**EXERCISE INPUTS**
=====
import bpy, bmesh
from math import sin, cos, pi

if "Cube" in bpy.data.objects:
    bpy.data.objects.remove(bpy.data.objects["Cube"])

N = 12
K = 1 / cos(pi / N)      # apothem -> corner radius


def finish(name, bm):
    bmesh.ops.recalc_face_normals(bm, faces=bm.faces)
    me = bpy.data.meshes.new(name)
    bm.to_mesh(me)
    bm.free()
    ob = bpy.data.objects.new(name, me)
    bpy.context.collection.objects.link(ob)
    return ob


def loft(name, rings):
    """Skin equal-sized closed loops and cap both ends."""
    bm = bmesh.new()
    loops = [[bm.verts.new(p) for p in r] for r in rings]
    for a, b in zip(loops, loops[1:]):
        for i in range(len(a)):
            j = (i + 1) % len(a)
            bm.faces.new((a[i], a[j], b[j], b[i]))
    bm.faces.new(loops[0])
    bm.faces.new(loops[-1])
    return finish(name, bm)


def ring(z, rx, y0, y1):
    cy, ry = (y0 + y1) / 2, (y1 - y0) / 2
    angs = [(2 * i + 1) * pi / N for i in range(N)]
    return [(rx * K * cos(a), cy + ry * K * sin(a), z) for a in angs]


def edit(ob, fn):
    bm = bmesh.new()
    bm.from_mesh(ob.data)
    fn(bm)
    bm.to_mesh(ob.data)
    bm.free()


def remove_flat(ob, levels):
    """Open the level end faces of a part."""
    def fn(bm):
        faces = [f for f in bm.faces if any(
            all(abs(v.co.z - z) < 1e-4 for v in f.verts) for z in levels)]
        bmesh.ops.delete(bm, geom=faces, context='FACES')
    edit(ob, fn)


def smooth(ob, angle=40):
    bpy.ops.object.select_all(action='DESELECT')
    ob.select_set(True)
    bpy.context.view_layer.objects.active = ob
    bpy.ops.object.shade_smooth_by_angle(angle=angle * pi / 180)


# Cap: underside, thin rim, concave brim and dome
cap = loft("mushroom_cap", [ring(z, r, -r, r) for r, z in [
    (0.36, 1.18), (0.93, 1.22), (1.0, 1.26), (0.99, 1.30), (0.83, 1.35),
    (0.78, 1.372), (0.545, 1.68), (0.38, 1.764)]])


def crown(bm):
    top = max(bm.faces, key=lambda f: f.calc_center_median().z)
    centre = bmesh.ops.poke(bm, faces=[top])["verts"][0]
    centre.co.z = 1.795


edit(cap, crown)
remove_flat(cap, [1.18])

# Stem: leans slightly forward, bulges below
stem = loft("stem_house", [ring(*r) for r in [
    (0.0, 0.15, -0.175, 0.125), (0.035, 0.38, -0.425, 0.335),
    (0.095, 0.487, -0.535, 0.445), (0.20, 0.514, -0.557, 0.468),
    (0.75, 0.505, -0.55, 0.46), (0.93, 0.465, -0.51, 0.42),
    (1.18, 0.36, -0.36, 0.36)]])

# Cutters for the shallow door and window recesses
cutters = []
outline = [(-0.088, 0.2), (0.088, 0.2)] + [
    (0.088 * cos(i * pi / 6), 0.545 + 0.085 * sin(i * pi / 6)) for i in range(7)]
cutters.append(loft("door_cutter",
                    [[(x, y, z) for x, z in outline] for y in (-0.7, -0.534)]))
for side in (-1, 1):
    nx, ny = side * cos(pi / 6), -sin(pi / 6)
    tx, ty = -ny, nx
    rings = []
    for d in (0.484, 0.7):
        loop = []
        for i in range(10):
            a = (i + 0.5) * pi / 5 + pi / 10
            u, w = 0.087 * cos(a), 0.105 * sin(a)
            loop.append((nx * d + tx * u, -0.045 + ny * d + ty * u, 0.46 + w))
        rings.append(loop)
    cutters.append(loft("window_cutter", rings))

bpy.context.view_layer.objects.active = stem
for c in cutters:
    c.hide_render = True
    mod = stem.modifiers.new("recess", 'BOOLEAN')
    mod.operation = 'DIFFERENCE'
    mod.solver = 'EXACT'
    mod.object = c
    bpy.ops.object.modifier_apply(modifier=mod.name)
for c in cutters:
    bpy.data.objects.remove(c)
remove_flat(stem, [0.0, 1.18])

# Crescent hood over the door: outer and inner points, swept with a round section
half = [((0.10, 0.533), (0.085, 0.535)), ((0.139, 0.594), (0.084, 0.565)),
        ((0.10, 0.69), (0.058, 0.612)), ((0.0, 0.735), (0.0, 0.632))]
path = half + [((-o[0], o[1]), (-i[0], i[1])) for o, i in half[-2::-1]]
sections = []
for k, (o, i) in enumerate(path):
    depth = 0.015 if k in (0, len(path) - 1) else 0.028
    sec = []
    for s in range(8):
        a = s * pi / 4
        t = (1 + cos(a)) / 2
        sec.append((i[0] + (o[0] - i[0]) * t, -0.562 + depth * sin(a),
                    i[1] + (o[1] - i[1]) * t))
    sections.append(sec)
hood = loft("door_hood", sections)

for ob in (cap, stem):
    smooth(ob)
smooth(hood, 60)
=====
**PROBLEM TO WORK ON**
Search the records for the string "path" and, wherever a line contains it, please copy that line.

**EXERCISE ANSWER**
path = half + [((-o[0], o[1]), (-i[0], i[1])) for o, i in half[-2::-1]]
for k, (o, i) in enumerate(path):
    depth = 0.015 if k in (0, len(path) - 1) else 0.028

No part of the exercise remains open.